Written by Grace Kim, a young architect who has worked in large and small firms and started her own firm, this is a concise, helpful guide to understanding the choices and decisions you will confront on the road from student to practitioner. Whether you are currently an architecture student, starting the internship process, taking the registration exams, or beginning your own firm, this book demystifies the process for you.
Table of Contents
FOREWORD: Surviving Internship. ACKNOWLEDGMENTS. CHAPTER 1: INTRODUCTION. Becoming an Architect: An Overview. CHAPTER 2: FINDING THE RIGHT FIRM FOR YOU. Where to Start. Finding the Right Firm. CHAPTER 3: THE JOB SEARCH. Getting Your Stuff Together. Applying to Large Firms. Following Up. The Interview. Stories from the "Front Lines". Resources. CHAPTER 4: INTERN DEVELOPMENT PROGRAM. What Is IDP? The Lingo. Where to Get Info. Who Is Affected? When to Sign Up. Costs. Documentation. Making Your Categories Count. Transmitting Your Records to Your State Board. Who Is Involved? IDP Coordinators. Keep Others Informed of Your IDP Activity. Difficult Training Categories. Talk with Other Interns. Emerging Professionals Companion. Using IDP to Your Professional Advantage. Community and Professional Service. Does My Past Work Experience Count? Foreign Experience. Working for Contractors, Engineers, and Others. Bumps in the Road (Frequently Asked Questions about IDP). Taking Matters into Your Own Hands. Navigating the Process Successfully. IDP Web Sites. CHAPTER 5: THE ARCHITECT REGISTRATION EXAM. The Changing Culture of the Exam. ARE Basics. The Application Process. Costs. Moving from State to State. Preparing for the ARE. Scheduling Your Exam. What to Expect at the Testing Center. After Your Exam. The Last Exam. Now That You're Registered. AIA versus RA--What Do the Titles Mean? Success Stories. CHAPTER 6: PROFESSIONAL PRACTICE. Compensation. Contract Employees. Ownership of Work. Nonsanctioned Use of Office Equipment. How the Little Things Add Up. Moonlighting. Giving Notice. Getting Laid Off. CHAPTER 7: PROFESSIONAL DEVELOPMENT. Performance Reviews. How to Prepare for a Performance Review. Asking for a Raise. Asking for a Promotion or More Responsibility. IDP as a Career Development Tool. Self--Promotion, or "Tooting Your Own Horn". Continuing Education. Building an Area of Expertise. How to Get the Most Out of Conferences and Seminars. Certificate Programs.
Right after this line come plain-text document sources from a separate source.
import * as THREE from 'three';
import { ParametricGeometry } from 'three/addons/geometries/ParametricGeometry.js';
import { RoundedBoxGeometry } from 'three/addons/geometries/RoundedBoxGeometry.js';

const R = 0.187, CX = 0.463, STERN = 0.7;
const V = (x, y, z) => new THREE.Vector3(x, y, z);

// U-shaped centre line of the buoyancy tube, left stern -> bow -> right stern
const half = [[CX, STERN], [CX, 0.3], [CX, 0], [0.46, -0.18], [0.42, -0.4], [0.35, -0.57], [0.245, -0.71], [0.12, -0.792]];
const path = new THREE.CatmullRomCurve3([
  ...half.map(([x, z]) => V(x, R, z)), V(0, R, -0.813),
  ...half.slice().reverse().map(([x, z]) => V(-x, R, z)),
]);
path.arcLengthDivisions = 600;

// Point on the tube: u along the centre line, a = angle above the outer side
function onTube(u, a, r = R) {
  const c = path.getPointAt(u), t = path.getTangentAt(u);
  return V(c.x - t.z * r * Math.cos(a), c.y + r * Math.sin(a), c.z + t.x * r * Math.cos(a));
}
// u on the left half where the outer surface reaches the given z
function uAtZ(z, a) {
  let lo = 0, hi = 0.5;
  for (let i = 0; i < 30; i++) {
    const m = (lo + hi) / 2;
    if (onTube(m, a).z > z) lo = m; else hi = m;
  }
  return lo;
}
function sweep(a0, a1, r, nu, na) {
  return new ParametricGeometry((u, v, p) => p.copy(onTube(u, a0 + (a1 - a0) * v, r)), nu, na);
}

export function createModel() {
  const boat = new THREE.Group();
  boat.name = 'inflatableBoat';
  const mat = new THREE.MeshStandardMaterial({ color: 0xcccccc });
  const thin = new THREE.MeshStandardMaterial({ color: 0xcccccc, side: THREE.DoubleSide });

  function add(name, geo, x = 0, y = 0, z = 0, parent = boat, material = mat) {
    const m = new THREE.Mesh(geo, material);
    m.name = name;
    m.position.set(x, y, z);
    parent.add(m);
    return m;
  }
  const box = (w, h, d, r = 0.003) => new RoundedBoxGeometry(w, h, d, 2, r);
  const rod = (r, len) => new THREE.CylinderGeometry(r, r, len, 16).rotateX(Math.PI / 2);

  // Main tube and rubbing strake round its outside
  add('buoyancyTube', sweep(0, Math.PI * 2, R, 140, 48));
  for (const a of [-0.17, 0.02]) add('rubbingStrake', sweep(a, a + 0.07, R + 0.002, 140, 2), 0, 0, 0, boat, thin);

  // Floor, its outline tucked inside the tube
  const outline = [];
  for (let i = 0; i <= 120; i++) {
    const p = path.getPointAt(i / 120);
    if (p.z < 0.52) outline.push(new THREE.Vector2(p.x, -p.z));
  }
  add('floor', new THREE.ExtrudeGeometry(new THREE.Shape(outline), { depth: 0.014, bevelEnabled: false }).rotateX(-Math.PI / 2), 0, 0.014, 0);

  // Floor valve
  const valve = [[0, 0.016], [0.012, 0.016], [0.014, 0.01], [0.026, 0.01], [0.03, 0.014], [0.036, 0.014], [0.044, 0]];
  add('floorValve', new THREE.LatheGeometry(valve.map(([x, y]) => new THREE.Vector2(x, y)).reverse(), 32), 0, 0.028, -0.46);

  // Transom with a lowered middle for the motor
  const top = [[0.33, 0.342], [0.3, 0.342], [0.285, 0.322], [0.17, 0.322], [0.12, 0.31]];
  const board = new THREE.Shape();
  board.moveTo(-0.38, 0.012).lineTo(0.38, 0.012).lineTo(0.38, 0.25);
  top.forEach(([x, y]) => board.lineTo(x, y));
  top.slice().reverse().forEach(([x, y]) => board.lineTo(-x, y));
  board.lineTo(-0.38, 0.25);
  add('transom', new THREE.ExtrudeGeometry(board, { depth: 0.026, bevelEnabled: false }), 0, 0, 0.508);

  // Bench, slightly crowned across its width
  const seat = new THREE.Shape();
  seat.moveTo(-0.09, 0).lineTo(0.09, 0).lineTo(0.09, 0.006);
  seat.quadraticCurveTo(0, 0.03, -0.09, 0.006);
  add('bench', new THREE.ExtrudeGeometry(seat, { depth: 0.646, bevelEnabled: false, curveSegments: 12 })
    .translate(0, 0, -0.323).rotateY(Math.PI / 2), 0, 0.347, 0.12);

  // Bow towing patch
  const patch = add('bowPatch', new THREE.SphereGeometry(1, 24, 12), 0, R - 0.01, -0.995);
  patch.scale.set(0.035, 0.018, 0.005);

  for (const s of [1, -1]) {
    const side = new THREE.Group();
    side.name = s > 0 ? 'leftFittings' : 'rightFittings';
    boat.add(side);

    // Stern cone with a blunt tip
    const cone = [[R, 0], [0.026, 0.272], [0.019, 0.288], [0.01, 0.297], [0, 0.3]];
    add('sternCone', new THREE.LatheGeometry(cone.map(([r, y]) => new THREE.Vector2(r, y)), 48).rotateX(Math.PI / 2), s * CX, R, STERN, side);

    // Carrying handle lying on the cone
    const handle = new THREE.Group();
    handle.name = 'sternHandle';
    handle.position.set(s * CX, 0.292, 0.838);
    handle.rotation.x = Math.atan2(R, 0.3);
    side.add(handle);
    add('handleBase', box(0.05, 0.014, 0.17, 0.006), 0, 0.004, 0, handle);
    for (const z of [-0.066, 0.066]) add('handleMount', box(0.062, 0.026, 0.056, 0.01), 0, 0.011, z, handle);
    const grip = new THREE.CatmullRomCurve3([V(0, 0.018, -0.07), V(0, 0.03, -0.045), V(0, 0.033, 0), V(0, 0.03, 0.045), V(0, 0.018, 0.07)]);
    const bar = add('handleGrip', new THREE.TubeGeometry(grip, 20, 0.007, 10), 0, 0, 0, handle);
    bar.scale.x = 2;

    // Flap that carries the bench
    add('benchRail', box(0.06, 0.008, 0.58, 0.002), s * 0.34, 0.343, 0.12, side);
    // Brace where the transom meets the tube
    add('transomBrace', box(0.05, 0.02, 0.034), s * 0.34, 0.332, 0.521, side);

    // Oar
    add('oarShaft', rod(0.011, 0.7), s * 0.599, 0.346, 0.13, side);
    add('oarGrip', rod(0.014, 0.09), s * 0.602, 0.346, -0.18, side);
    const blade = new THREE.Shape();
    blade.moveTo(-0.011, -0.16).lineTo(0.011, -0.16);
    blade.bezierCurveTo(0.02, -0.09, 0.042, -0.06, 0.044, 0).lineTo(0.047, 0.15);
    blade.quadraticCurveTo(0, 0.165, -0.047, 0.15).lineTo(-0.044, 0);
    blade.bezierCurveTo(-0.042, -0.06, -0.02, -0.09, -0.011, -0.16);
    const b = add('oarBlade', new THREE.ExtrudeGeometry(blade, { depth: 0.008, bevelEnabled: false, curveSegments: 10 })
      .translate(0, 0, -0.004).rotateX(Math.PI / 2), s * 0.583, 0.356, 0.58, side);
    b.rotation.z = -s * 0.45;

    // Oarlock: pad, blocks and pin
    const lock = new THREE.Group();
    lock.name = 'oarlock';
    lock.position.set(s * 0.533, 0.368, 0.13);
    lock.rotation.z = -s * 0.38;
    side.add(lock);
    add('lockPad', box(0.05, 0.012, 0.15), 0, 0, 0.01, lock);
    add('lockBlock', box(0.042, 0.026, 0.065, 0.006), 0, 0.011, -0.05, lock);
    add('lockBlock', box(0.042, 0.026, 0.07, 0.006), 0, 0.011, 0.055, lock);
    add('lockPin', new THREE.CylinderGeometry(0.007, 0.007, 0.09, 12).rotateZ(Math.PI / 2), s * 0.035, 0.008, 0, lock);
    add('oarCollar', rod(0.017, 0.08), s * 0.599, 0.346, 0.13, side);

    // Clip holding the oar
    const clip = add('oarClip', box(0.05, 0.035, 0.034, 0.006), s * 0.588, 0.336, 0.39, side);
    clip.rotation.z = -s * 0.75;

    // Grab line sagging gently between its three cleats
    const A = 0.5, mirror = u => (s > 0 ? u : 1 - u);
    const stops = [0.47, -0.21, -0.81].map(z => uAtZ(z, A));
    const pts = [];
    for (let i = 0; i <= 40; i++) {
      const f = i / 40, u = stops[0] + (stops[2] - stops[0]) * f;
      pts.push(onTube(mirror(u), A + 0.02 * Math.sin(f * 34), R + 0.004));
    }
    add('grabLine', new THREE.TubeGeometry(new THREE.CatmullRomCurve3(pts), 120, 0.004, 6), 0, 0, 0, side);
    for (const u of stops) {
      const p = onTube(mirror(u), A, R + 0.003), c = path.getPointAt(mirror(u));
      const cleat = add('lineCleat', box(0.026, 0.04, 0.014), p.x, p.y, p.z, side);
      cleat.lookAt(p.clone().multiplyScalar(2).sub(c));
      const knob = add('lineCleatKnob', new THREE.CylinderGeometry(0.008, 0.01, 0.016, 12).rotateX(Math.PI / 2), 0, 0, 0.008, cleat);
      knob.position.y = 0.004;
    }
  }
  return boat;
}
How to Get Your Employer to Pay. Going Back to School. Design Competitions. Fellowships and Research Grants. CHAPTER 8: HOW DO OTHERS GET THROUGH THIS? The Five Collaterals. ArchVoices: Started by Interns for Interns. Archinect.com: Virtual Mentoring. American Institute of Architecture Students. AIA Young Architects Forum. AIA National Associates Committee. Reaping What You Sow. Other Groups. Web Site Resources. CHAPTER 9: MENTORSHIP. Origin and Tradition. The Impacts of Mentorship. Roles and Responsibilities. Considerations for Seeking a Mentor. Create Networks. Misery Loves Company. How to Be a Good Mentee. Drawing Boundaries. Laddered Mentorship. Modeling Mentorship. Mentoring Resources. CHAPTER 10: CHOOSING THE NONTRADITIONAL PATH. Alternative Career Options. Shaping the World around Us: Other Roles for Architects. The Academic World. CHAPTER 11: WORKING ABROAD. How to Research Potential Jobs Abroad. Visa Requirements. Advice from Those Who Have Done It. Fellowships. CHAPTER 12: STARTING YOUR OWN FIRM. Forms of Ownership. Hanging Out Your Shingle. The Business Plan. Three New Firms. CONCLUSION. BIBLIOGRAPHY. INDEX.
Grace H. Kim, AIA, is a principal and co--founder of Schemata Workshop, an architectural collaborative in Seattle. Kim received her bachelor of architecture with a minor in business from Washington State University, and had previously worked in practice at Skidmore, Owings and Merrill in Chicago, Bumgardner Architects in Seattle, and as principal at Place Architects in Seattle. For two years, Kim was university education coordinator at the International Masonry Institute, where she developed masonry education programs for architecture students. As a member of the AIA Mentorship Task Group, she spearheaded efforts to create a national AIA mentorship website, entitled "Mentorship: a Journey in Collaborative Learning." In 2004, Kim was the first recipient of the AIA NAC/YAF Emerging Professionals Mentorship Award.